Lifelong Pursuit Of Wisdom
The book of Proverbs begins with an introduction in 1:1-7. The words “wisdom” and “instruction” begin and end the section (1:2a, 7b). Solomon’s goal in the book of Proverbs is to instruct his sons on how to acquire wisdom and to form a character that promotes an ordered life in God’s creation. As a person matures, they must begin to understand words of insight for themselves (1:2b). Solomon desires that his son(s) would acquire wisdom so that they would become self-sufficient.
Wisdom also guides people to deal properly with others (1:3). As a father or mother teaches a child to interact with others, so does Solomon show his son that success in life is often determined by how we treat others. He urges his son to exhibit godly behavior towards others in righteousness, to uphold justice and defend the defenseless, and to treat others with equity, not partiality.
Proverbs speaks to the “simple” and “youth” so that they may develop wisdom to navigate life properly (1:4). Although, Proverbs casts a larger net and includes even the “wise” (1:5). The point is that the search for wisdom in life is never really over. There is no such thing as having too much wisdom. Even those who are deemed wise can still hear, learn more, and obtain further guidance in life. If anyone knew this, it was Solomon. The words of the wise are a well of experience and observation from God’s people that can be drunk from endlessly (1:6).
Though, to obtain knowledge there is a prerequisite; we must have humility. Proverbs 1:7a says, “The fear of the Lord is the beginning of knowledge.” Fear is just that—fear. Fear of negative consequences and understanding that God is the one who doles those out. Fear is the starting point for youth when they come to God. It is great starting place, but not the end. Fear should progress to a respect or awe of someone or something. Proverbs 2:5 shows that our fear should lead to us to “understand the fear of the Lord and find the knowledge of God.”
As Proverbs suggests, we are chasing after wisdom, or we are wise in our own eyes (3:7). As we search for wisdom, we must humbly pray like Solomon, saying, “I am but a little child. I do not know how to go out or come in” (1 Kings 3:7b). Humility is a safeguard against thinking we have it all or no longer need to heed instruction. We must orient our hearts and lives to chase after wisdom lest we become like the fools who “despise wisdom and instruction” (1:7b).

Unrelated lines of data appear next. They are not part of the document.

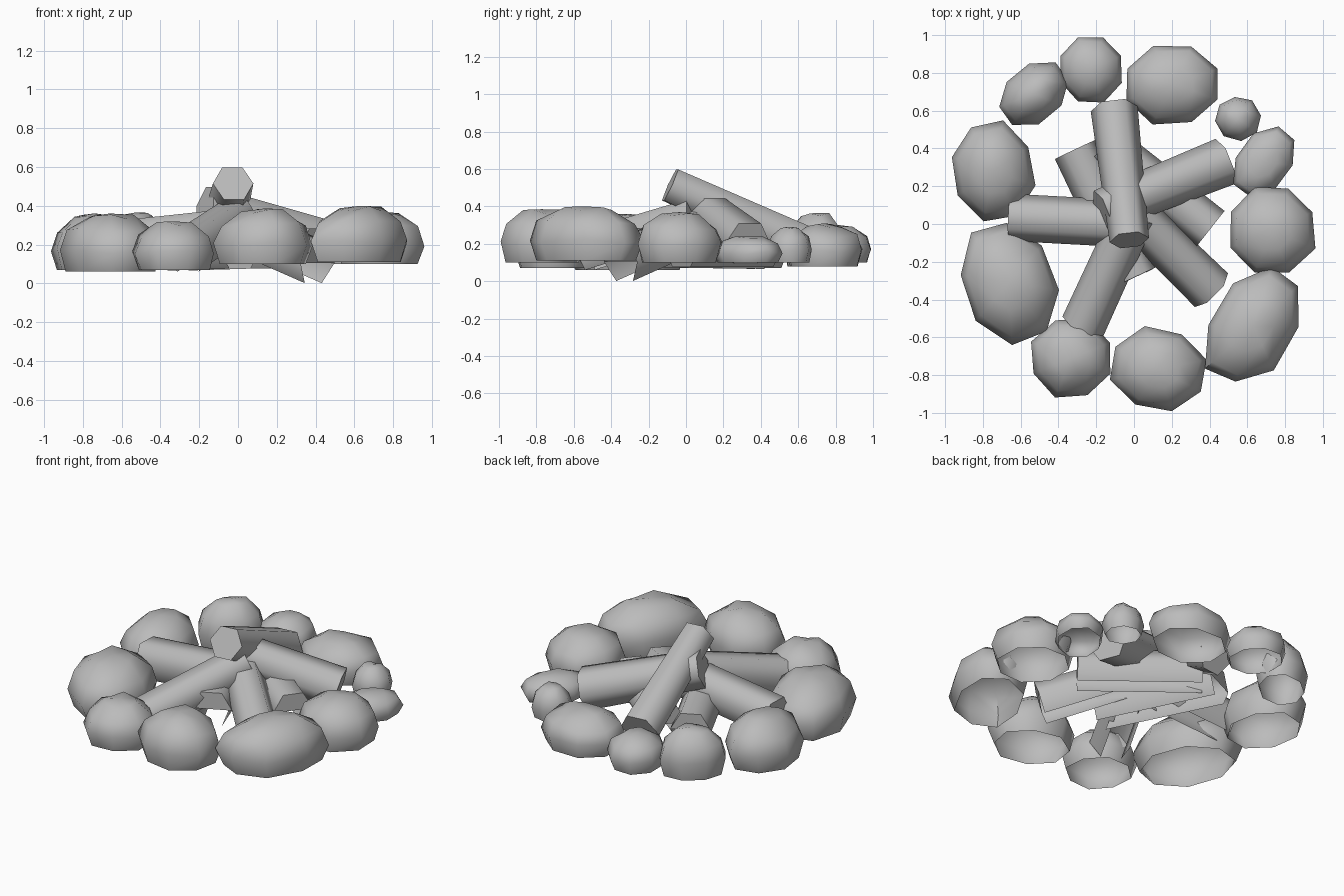
import bpy, bmesh, math, random
from mathutils import Vector

cube = bpy.data.objects.get("Cube")
if cube:
    bpy.data.objects.remove(cube)
random.seed(4)

grey = bpy.data.materials.new("plain_grey")
grey.use_nodes = True
colour = (0.5, 0.5, 0.5, 1)
grey.diffuse_color = colour
grey.node_tree.nodes["Principled BSDF"].inputs["Base Color"].default_value = colour


def finish(name, bm, angle):
    bmesh.ops.recalc_face_normals(bm, faces=bm.faces)
    mesh = bpy.data.meshes.new(name)
    bm.to_mesh(mesh)
    bm.free()
    mesh.materials.append(grey)
    obj = bpy.data.objects.new(name, mesh)
    bpy.context.collection.objects.link(obj)
    bpy.ops.object.select_all(action="DESELECT")
    obj.select_set(True)
    bpy.context.view_layer.objects.active = obj
    bpy.ops.object.shade_smooth_by_angle(angle=math.radians(angle))


def bridge(bm, a, b):
    n = len(a)
    return [bm.faces.new((a[i], a[(i + 1) % n], b[(i + 1) % n], b[i])) for i in range(n)]


def stone(name, x, y, rx, ry, turn, low, high, sides=8):
    """Rough dome, open underneath."""
    bm = bmesh.new()
    turn = math.radians(turn)
    c, s = math.cos(turn), math.sin(turn)
    wobble = [random.uniform(0.99, 1.07) for _ in range(sides)]
    rings = []
    for ratio, height in ((0.87, 0), (1.0, 0.36), (0.86, 0.7), (0.45, 0.95)):
        ring = []
        for i in range(sides):
            a = math.tau * (i + 0.5) / sides
            r = ratio * wobble[i] * random.uniform(0.98, 1.02)
            px, py = rx * r * math.cos(a), ry * r * math.sin(a)
            h = height + (random.uniform(-0.05, 0.05) if height else 0)
            ring.append(bm.verts.new((x + px * c - py * s, y + px * s + py * c,
                                      low + (high - low) * h)))
        rings.append(ring)
    for a, b in zip(rings, rings[1:]):
        bridge(bm, a, b)
    top = bm.verts.new((x, y, high))
    last = rings[-1]
    for i in range(sides):
        bm.faces.new((last[i], last[(i + 1) % sides], top))
    finish(name, bm, 60)


def log(name, start, end, r0, r1, hollow=True):
    """Six-sided log with sawn ends; a hollow one has no underside."""
    bm = bmesh.new()
    start, end = Vector(start), Vector(end)
    axis = (end - start).normalized()
    side = axis.cross(Vector((0, 0, 1))).normalized()
    up = side.cross(axis)
    rings = []
    for centre, r in ((start, r0), (end, r1)):
        rings.append([bm.verts.new(centre + r * (side * math.cos(a) + up * math.sin(a)))
                      for a in (math.tau * i / 6 for i in range(6))])
    sides = bridge(bm, *rings)
    for ring in rings:
        bm.faces.new(ring[:4] if hollow else ring)
    if hollow:
        bm.faces.remove(sides[4])
    finish(name, bm, 65)


# Ring of stones: x, y, radii, turn, bottom, top
stones = [
    (-0.23, 0.82, 0.17, 0.18, 0, 0.10, 0.30),
    (-0.53, 0.69, 0.20, 0.15, 38, 0.08, 0.365),
    (0.205, 0.74, 0.26, 0.215, 0, 0.08, 0.31),
    (0.55, 0.56, 0.12, 0.115, -15, 0.10, 0.29),
    (0.69, 0.33, 0.20, 0.14, 52, 0.10, 0.24),
    (0.73, -0.03, 0.23, 0.24, 0, 0.10, 0.37),
    (0.63, -0.54, 0.33, 0.22, 57, 0.11, 0.40),
    (0.13, -0.77, 0.255, 0.22, -8, 0.10, 0.385),
    (-0.33, -0.71, 0.215, 0.21, 0, 0.07, 0.32),
    (-0.66, -0.31, 0.33, 0.25, 110, 0.06, 0.36),
    (-0.745, 0.28, 0.215, 0.26, 8, 0.07, 0.36),
]
for i, data in enumerate(stones, 1):
    stone(f"ring_stone_{i}", *data)

# Upper logs leaning on the pile
log("top_log", (-0.025, -0.085, 0.515), (-0.105, 0.61, 0.195), 0.105, 0.125, hollow=False)
log("right_back_log", (-0.17, 0.07, 0.40), (0.48, 0.33, 0.20), 0.115, 0.13, hollow=False)
log("right_front_log", (-0.08, 0.13, 0.31), (0.41, -0.35, 0.105), 0.115, 0.125)
log("left_front_log", (0.0, 0.05, 0.34), (-0.27, -0.54, 0.16), 0.115, 0.12)
log("left_log", (0.0, 0.0, 0.28), (-0.655, 0.035, 0.21), 0.125, 0.125)

# Two crossed logs at the base
log("lower_cross_log", (0.01, -0.28, 0.18), (-0.31, 0.395, 0.17), 0.12, 0.12)
log("lower_right_log", (0.405, -0.025, 0.18), (-0.16, 0.42, 0.18), 0.12, 0.12)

We are all developing a character and trying to navigate the world around us, but the route of the wise and the fool have drastically different end routes. In a short seven verses, Proverbs challenges us still today to embark on a lifelong journey to pursue wisdom. What path will you choose?